Monaco is a town located in the French Riviera that is not technically a part of France. Nevertheless, its close proximity to Nice and other towns along the Riviera virtually make it a part of the country, and it is a common destination on most tours of the region. Monaco is actually an independent principality that has been governed by members of a single royal family from the 13th century onward.
Although it has a national policy that is independent from France in most aspects, its laws and defense policies are closely associated with that of the French government. Monaco’s primary source of livelihood is the tourist industry, and it seems to have served the town well. The casino at Monte Carlo is virtually synonymous with the Monaco experience, and this establishment alone is responsible for bringing in as sizable portion of the principality’s income. From an architectural standpoint, the casino is an impressive structure indeed. Built by Charles Garnier–who was also responsible for building the opera house of Paris–the casino was unveiled to the public in the 19th century. You don’t necessarily have to play the games in order to enter, as public admission is allowed with a fee of €10. If you would prefer not to enter, the surrounding gardens may also be explored at no cost. Other notable attractions in Monaco are the Prince’s Palace, Monaco Ville, the 19th century Byzantine cathedral, and the Palais de Justice.
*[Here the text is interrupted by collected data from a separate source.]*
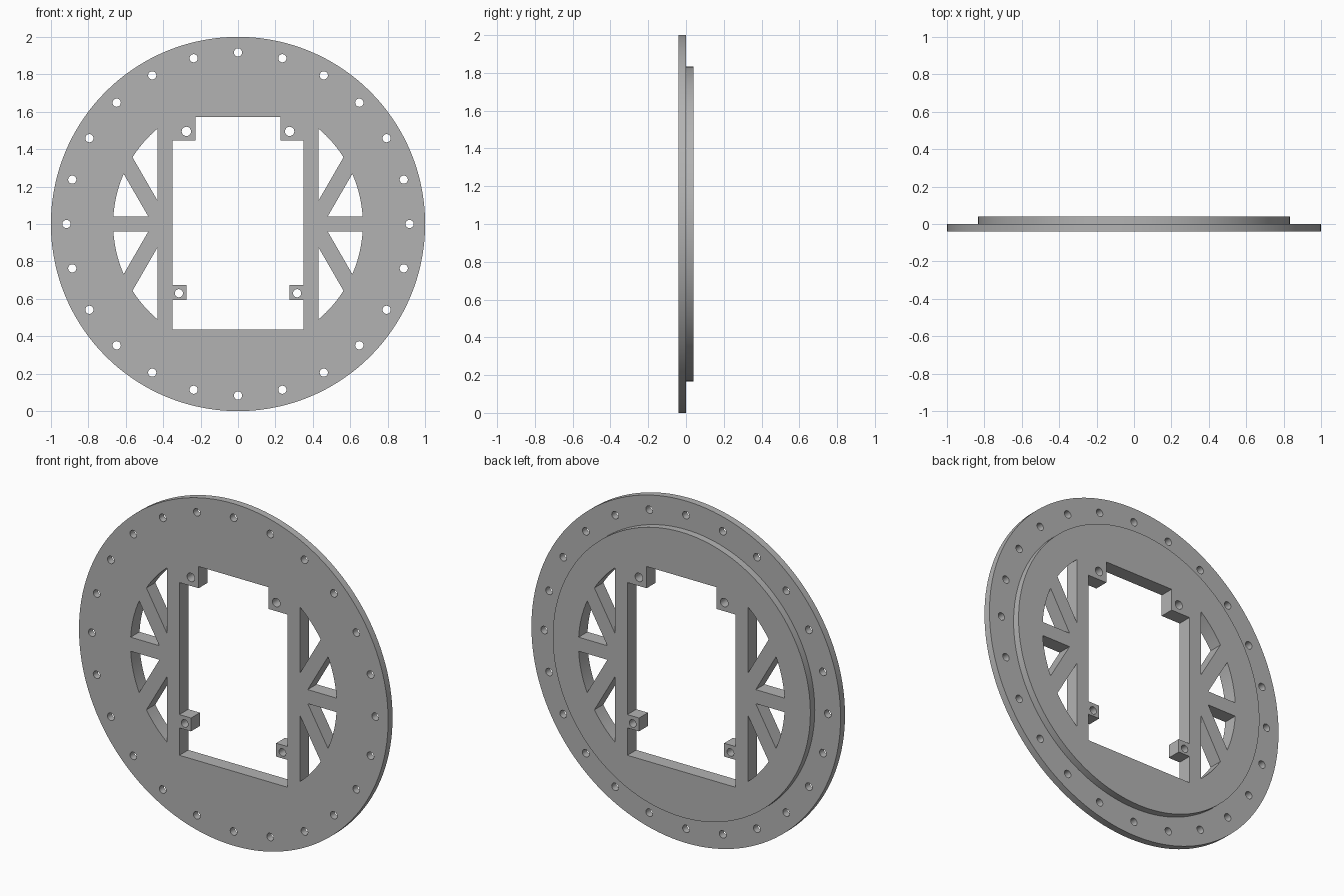
import bpy, bmesh
from math import sin, cos, pi, sqrt, atan2
from mathutils import Vector

if "Cube" in bpy.data.objects:
    bpy.data.objects.remove(bpy.data.objects["Cube"], do_unlink=True)

HALF = 0.041          # half of the total thickness
BOSS_R = 0.833        # raised back disc
HOLE_R = 0.022        # screw holes
SLOT_R = 0.667        # outer arc of the side slots

grey = bpy.data.materials.new("grey plastic")
grey.use_nodes = True
colour = (0.45, 0.45, 0.45, 1)
grey.diffuse_color = colour
grey.node_tree.nodes["Principled BSDF"].inputs["Base Color"].default_value = colour


def prism(bm, outline, y0, y1):
    """Extrude an outline of (x, z) points from y0 to y1; z is measured from the disc centre."""
    face = bm.faces.new([bm.verts.new((x, y0, z + 1)) for x, z in outline])
    made = bmesh.ops.extrude_face_region(bm, geom=[face])["geom"]
    verts = [v for v in made if isinstance(v, bmesh.types.BMVert)]
    bmesh.ops.translate(bm, verts=verts, vec=(0, y1 - y0, 0))


def circle(x, z, r, n):
    return [(x + r * cos(2 * pi * i / n), z + r * sin(2 * pi * i / n)) for i in range(n)]


def make_object(name, bm):
    bmesh.ops.recalc_face_normals(bm, faces=bm.faces[:])
    mesh = bpy.data.meshes.new(name)
    bm.to_mesh(mesh)
    bm.free()
    mesh.materials.append(grey)
    obj = bpy.data.objects.new(name, mesh)
    bpy.context.collection.objects.link(obj)
    return obj


def activate(obj):
    bpy.ops.object.select_all(action='DESELECT')
    obj.select_set(True)
    bpy.context.view_layer.objects.active = obj


def cut(obj, outlines):
    """Cut all outlines straight through the object."""
    bm = bmesh.new()
    for outline in outlines:
        prism(bm, outline, -0.2, 0.2)
    cutter = make_object("cutter", bm)
    cutter.hide_render = True
    mod = obj.modifiers.new("openings", 'BOOLEAN')
    mod.operation, mod.solver, mod.object = 'DIFFERENCE', 'EXACT', cutter
    activate(obj)
    bpy.ops.object.modifier_apply(modifier=mod.name)
    bpy.data.objects.remove(cutter, do_unlink=True)
    bpy.ops.object.shade_smooth_by_angle(angle=pi / 6)


def arc(start, end, n=12):
    """Points on the slot arc between two points, both included."""
    a, b = atan2(start[1], start[0]), atan2(end[1], end[0])
    return [(SLOT_R * cos(a + (b - a) * i / n), SLOT_R * sin(a + (b - a) * i / n))
            for i in range(n + 1)]


def strut_arc_hit(d):
    """Where a 60 degree strut edge at distance d from the centre meets the slot arc."""
    t = sqrt(SLOT_R ** 2 - d ** 2)
    n, u = Vector((sin(pi / 3), -cos(pi / 3))), Vector((cos(pi / 3), sin(pi / 3)))
    return tuple(n * d + u * t)


def strut_x(d, z):
    return (d + z * cos(pi / 3)) / sin(pi / 3)


# Stepped disc: wide front flange and smaller raised back, lathed as one solid
bm = bmesh.new()
SEG = 144
profile = [(1, -HALF), (1, 0), (BOSS_R, 0), (BOSS_R, HALF)]
rings = [[bm.verts.new((x, y, z + 1)) for x, z in circle(0, 0, r, SEG)] for r, y in profile]
for a, b in zip(rings, rings[1:]):
    for i in range(SEG):
        j = (i + 1) % SEG
        bm.faces.new((a[i], a[j], b[j], b[i]))
bm.faces.new(rings[0])
bm.faces.new(rings[-1])
plate = make_object("mounting_plate", bm)

# Central window with notched upper corners
right_side = [(0.35, -0.565), (0.35, 0.445), (0.226, 0.445), (0.226, 0.572)]
openings = [right_side + [(-x, z) for x, z in reversed(right_side)]]

# Side slots between the struts, mirrored to all four quarters
WALL_X, BAR_Z, UPPER, LOWER = 0.43, 0.041, 0.31, 0.395
wall_top = (WALL_X, sqrt(SLOT_R ** 2 - WALL_X ** 2))
wall_low = (WALL_X, (WALL_X * sin(pi / 3) - UPPER) / cos(pi / 3))
bar_out = (sqrt(SLOT_R ** 2 - BAR_Z ** 2), BAR_Z)
upper_slot = [wall_low] + arc(strut_arc_hit(UPPER), wall_top)
lower_slot = [(strut_x(LOWER, BAR_Z), BAR_Z)] + arc(bar_out, strut_arc_hit(LOWER))
for sx in (1, -1):
    for sz in (1, -1):
        for slot in (upper_slot, lower_slot):
            openings.append([(sx * x, sz * z) for x, z in slot])

# Ring of flange screw holes and the two upper corner holes
for x, z in circle(0, 0, 0.917, 24):
    openings.append(circle(x, z, HOLE_R, 20))
for sx in (1, -1):
    openings.append(circle(sx * 0.276, 0.495, 0.025, 20))
cut(plate, openings)

# Lower screw tabs on the sides of the window
for side, sx in (("left", 1), ("right", -1)):
    bm = bmesh.new()
    prism(bm, [(sx * x, z) for x, z in
               ((0.275, -0.405), (0.35, -0.405), (0.35, -0.327), (0.275, -0.327))], -HALF, HALF)
    tab = make_object("screw_tab_" + side, bm)
    cut(tab, [circle(sx * 0.316, -0.37, HOLE_R, 20)])
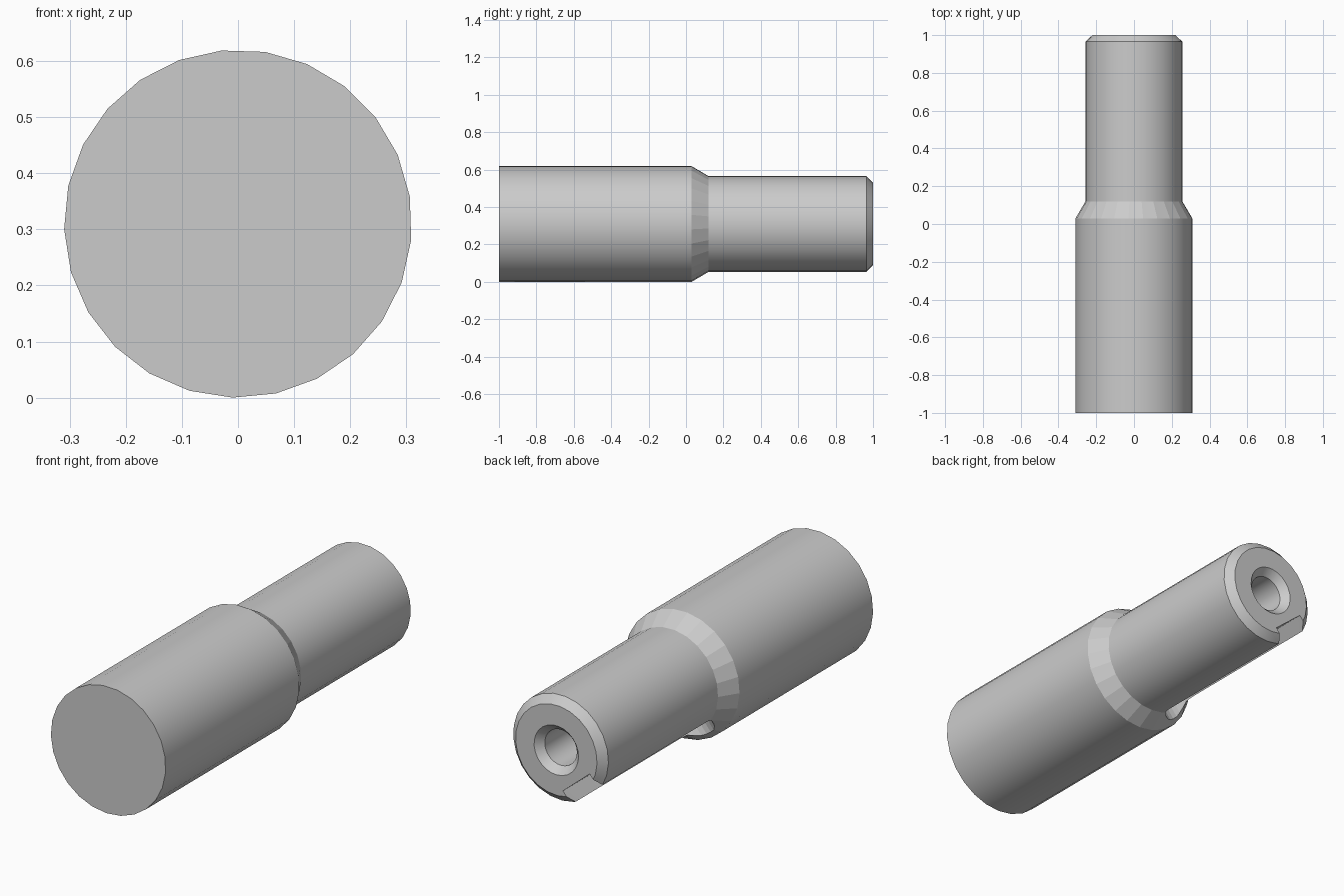
import bpy, bmesh
from math import sin, cos, pi, radians
from mathutils import Vector

cube = bpy.data.objects.get("Cube")
if cube:
    bpy.data.objects.remove(cube, do_unlink=True)

SIDES = 25
AXIS_Z = 0.31
PHASE = radians(-91.8)

steel = bpy.data.materials.new("steel_grey")
steel.use_nodes = True
GREY = (0.6, 0.6, 0.6, 1)
steel.diffuse_color = GREY
steel.node_tree.nodes["Principled BSDF"].inputs["Base Color"].default_value = GREY


def finish(bm, name):
    bmesh.ops.recalc_face_normals(bm, faces=bm.faces)
    mesh = bpy.data.meshes.new(name)
    bm.to_mesh(mesh)
    bm.free()
    mesh.materials.append(steel)
    obj = bpy.data.objects.new(name, mesh)
    bpy.context.collection.objects.link(obj)
    return obj


def lathe(name, profile):
    """Spin (radius, y) points about the shaft axis and cap both ends."""
    bm = bmesh.new()
    rings = []
    for r, y in profile:
        angles = [PHASE + 2 * pi * i / SIDES for i in range(SIDES)]
        rings.append([bm.verts.new((r * cos(a), y, AXIS_Z + r * sin(a))) for a in angles])
    for a, b in zip(rings, rings[1:]):
        for i in range(SIDES):
            j = (i + 1) % SIDES
            bm.faces.new((a[i], a[j], b[j], b[i]))
    bm.faces.new(rings[0])
    bm.faces.new(rings[-1])
    return finish(bm, name)


def keyway_cutter(facing, floor, half_width, end_y):
    """Slot with a rounded inner end, open at the back of the shaft."""
    out = Vector((cos(facing), 0, sin(facing)))
    side = Vector((-sin(facing), 0, cos(facing)))
    centre = Vector((0, 0, AXIS_Z))
    outline = [(-half_width, 1.1), (half_width, 1.1)]
    for i in range(13):
        a = pi * i / 12
        outline.append((half_width * cos(a), end_y + half_width * (1 - sin(a))))
    bm = bmesh.new()
    verts = [bm.verts.new(centre + out * floor + side * s + Vector((0, y, 0)))
             for s, y in outline]
    base = bm.faces.new(verts)
    moved = bmesh.ops.extrude_face_region(bm, geom=[base])["geom"]
    bmesh.ops.translate(bm, vec=out * 0.3,
                        verts=[v for v in moved if isinstance(v, bmesh.types.BMVert)])
    return finish(bm, "keyway_cutter")


# Stepped shaft: thick body, cone shoulder, thin end, countersunk bore
shaft = lathe("stepped_shaft", [
    (0.31, -1), (0.31, 0.03), (0.257, 0.12), (0.257, 0.965),
    (0.22, 1), (0.12, 1), (0.087, 0.965), (0.087, 0.5)])

# Keyway along the thin end
cutter = keyway_cutter(radians(230), 0.168, 0.094, 0.07)
cutter.hide_render = True
cut = shaft.modifiers.new("keyway", 'BOOLEAN')
cut.operation = 'DIFFERENCE'
cut.solver = 'EXACT'
cut.object = cutter
bpy.context.view_layer.objects.active = shaft
shaft.select_set(True)
bpy.ops.object.modifier_apply(modifier=cut.name)
bpy.data.objects.remove(cutter, do_unlink=True)

# Smooth barrels, flat shoulder facets
bpy.ops.object.shade_smooth_by_angle(angle=radians(22))
for p in shaft.data.polygons:
    if 0.03 < p.center.y < 0.12:
        p.use_smooth = False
Those interested in marine life will also enjoy the Oceanography Museum and Aquarium with its diverse exhibits and informative displays